An attendant on the first bullet train of a new high-speed railway linking Shanghai with Hangzhou prepares to welcome guests before departing for Hangzhou. China has spelled out massive plans to build high-speed railways. Provided to China Daily
Next five years 'critical period' for nation to build transport network
BEIJING - China will set up an 85,000-km national freeway network and a 40,000-km high-speed railway network during the 12th Five-Year Plan (2011-2015), said a leading official from the National Development and Reform Commission (NDRC).
The freeway network will cover all cities with a population of at least 200,000, while high-speed railways will link cities with more than 500,000 residents, said Wu Xiao, deputy director-general of the NDRC's basic industries department.
"The government has eased transport capacity pressures and virtually solved many bottleneck problems... regarding economic and social development," he said at a regional workshop on transport infrastructure in Beijing jointly held by the central government and the Asian Development Bank (ADB).
China's annual investment in transport fixed assets and highway construction now exceeds 1.1 trillion yuan ($165 billion), of which 967 billion yuan was invested in road construction.
Wu said that, as a proportion of the overall investment, spending on railways will increase by a large margin while the amount expended on road construction will fall.
"Although China has made great improvements in transport development, the country's gross quantity of infrastructure in this respect remains insufficient, and transport in western areas is still underdeveloped," said Li Yong, deputy minister of finance.
The next five years is a critical period for China to promote transport infrastructure construction together with other Asian countries, he added.
Transport infrastructure has played a critical role in helping to boost growth and cut poverty in the Asia-Pacific region, said ADB Vice-President (Finance and Administration) Bindu Lohani.
"It is an important determinant of economic growth, job creation and poverty reduction," Lohani said.
"Improvements in transport infrastructure reduce the costs of transportation and improve its quality. This strengthens economic performance by making goods and services more competitive and by stimulating growth in trade."
The ADB has called on Asian economies to strengthen their infrastructure investment through an effective financing framework to achieve higher and more sustainable growth.
The bank said that as much as $750 billion will have to be invested annually in infrastructure across the region by 2020. This means that about $8.25 trillion will be invested in that period in national and cross-regional infrastructure projects.
The required infrastructure investment for pan-Asian connectivity in the transport, communications and energy sectors in the next 10 years is expected to produce income gains of about $13 trillion throughout Asia, the bank said.
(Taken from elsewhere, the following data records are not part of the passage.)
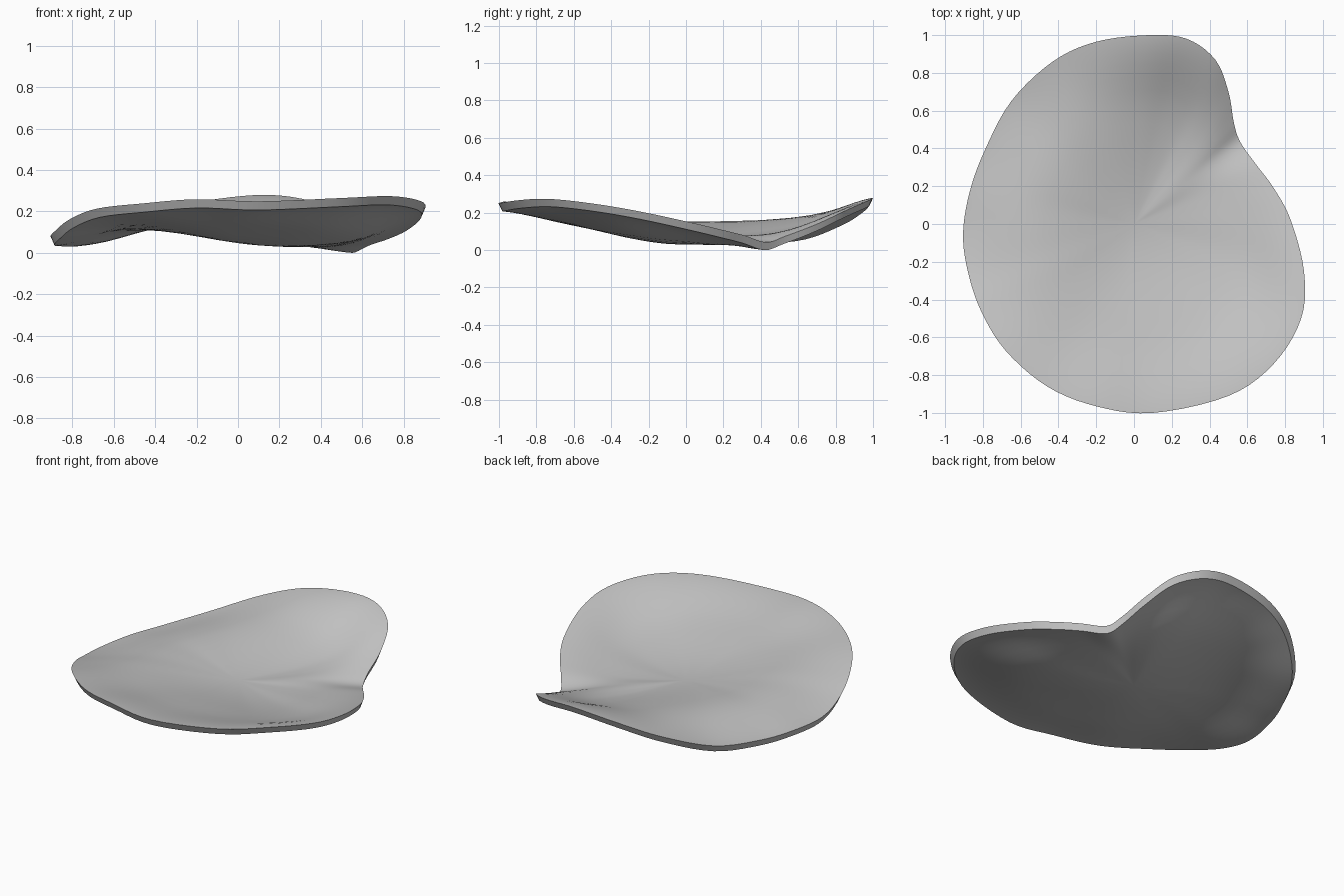
import bpy
import bmesh
import math
from mathutils import Vector

STEPS = 5          # subdivisions between neighbouring rim points
RINGS = 14         # rings from the centre to the rim
RIDGE = 0.6        # fraction of the radius where the inner height is set
CENTRE_Z = 0.09
CENTRE_TILT = -0.13
THICKNESS = 0.042
UNDER_SCALE = 0.98  # the underside is slightly smaller than the top

# Rim control points, counter-clockwise: x, y, rim height, inner height
RIM = [
    (.08, 1, .28, .15), (.28, .98, .268, .125), (.43, .87, .22, .1),
    (.5, .7, .14, .085), (.53, .53, .075, .078), (.565, .43, .043, .072),
    (.65, .31, .08, .07), (.74, .19, .11, .075), (.83, .02, .15, .085),
    (.9, -.25, .208, .098), (.885, -.5, .25, .118), (.74, -.74, .275, .14),
    (.5, -.91, .266, .16), (.1, -1, .25, .172), (-.2, -.965, .26, .175),
    (-.46, -.86, .24, .175), (-.68, -.67, .215, .175), (-.81, -.46, .165, .17),
    (-.88, -.25, .11, .16), (-.905, -.05, .08, .155), (-.87, .17, .075, .152),
    (-.79, .39, .075, .155), (-.65, .65, .1, .16), (-.43, .86, .18, .17),
    (-.2, .965, .245, .17),
]


def spline(a, b, c, d, t):
    """Point between b and c on a smooth curve through all four."""
    return (b + (c - a) * (t / 2) + (a * 2 - b * 5 + c * 4 - d) * (t * t / 2)
            + (b * 3 - a - c * 3 + d) * (t ** 3 / 2))


def hermite(p, q, slope_p, slope_q, span, t):
    """Height between p and q with the given end slopes."""
    return (p * (2 * t ** 3 - 3 * t * t + 1) + q * (3 * t * t - 2 * t ** 3)
            + span * (slope_p * (t ** 3 - 2 * t * t + t)
                      + slope_q * (t ** 3 - t * t)))


def height(f, p):
    """Dished section from centre to rim with a softly rolled edge."""
    x, y, rim, inner = p
    outer_slope = (rim - inner) / (1 - RIDGE)
    mid_slope = ((inner - CENTRE_Z) / RIDGE + outer_slope) / 2
    if f < RIDGE:
        return hermite(CENTRE_Z, inner, CENTRE_TILT * x, mid_slope,
                       RIDGE, f / RIDGE)
    return hermite(inner, rim, mid_slope, outer_slope * 0.5,
                   1 - RIDGE, (f - RIDGE) / (1 - RIDGE))


cube = bpy.data.objects.get("Cube")
if cube:
    bpy.data.objects.remove(cube, do_unlink=True)

# Smooth closed outline through the rim points
points = [Vector(p) for p in RIM]
count = len(points)
outline = []
for i in range(count):
    a, b, c, d = (points[(i + k) % count] for k in (-1, 0, 1, 2))
    outline += [spline(a, b, c, d, s / STEPS) for s in range(STEPS)]

# Upper surface as rings around the centre
bm = bmesh.new()
centre = bm.verts.new((0, 0, CENTRE_Z))
rings = []
for r in range(1, RINGS + 1):
    f = math.sin(r / RINGS * math.pi / 2)
    rings.append([bm.verts.new((p[0] * f, p[1] * f, height(f, p)))
                  for p in outline])
for i in range(len(outline)):
    j = (i + 1) % len(outline)
    bm.faces.new((centre, rings[0][i], rings[0][j]))
    for low, high in zip(rings, rings[1:]):
        bm.faces.new((low[i], high[i], high[j], low[j]))

# Thicken downwards: a copy of the surface becomes the underside
top = list(bm.faces)
extruded = bmesh.ops.extrude_face_region(bm, geom=top, use_keep_orig=True)
under = [g for g in extruded["geom"] if isinstance(g, bmesh.types.BMVert)]
bmesh.ops.scale(bm, verts=under, vec=(UNDER_SCALE, UNDER_SCALE, 1))
bmesh.ops.translate(bm, verts=under, vec=(0, 0, -THICKNESS))
bmesh.ops.recalc_face_normals(bm, faces=bm.faces)

# Rest the lowest point on the ground
lowest = min(v.co.z for v in bm.verts)
bmesh.ops.translate(bm, verts=bm.verts, vec=(0, 0, -lowest))

mesh = bpy.data.meshes.new("curved_shell")
bm.to_mesh(mesh)
bm.free()
shell = bpy.data.objects.new("curved_shell", mesh)
bpy.context.collection.objects.link(shell)

# Single plain grey material
grey = bpy.data.materials.new("light_grey")
grey.use_nodes = True
colour = (0.55, 0.55, 0.55, 1)
grey.diffuse_color = colour
grey.node_tree.nodes["Principled BSDF"].inputs["Base Color"].default_value = colour
mesh.materials.append(grey)

# Smooth faces with a crisp rim
bpy.ops.object.select_all(action="DESELECT")
shell.select_set(True)
bpy.context.view_layer.objects.active = shell
bpy.ops.object.shade_smooth_by_angle(angle=math.radians(40))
Lohani said that while the benefits of building better transport infrastructure were commonly accepted, these present significant financing challenges for ADB's developing member economies. He suggested that many governments increase their investment in transport infrastructure, and at the same time encourage the private sector to play a bigger role.
He also stressed that "greener" and more efficient urban transport needs to be inserted in city planning and policymaking within the wider context of creating more livable cities.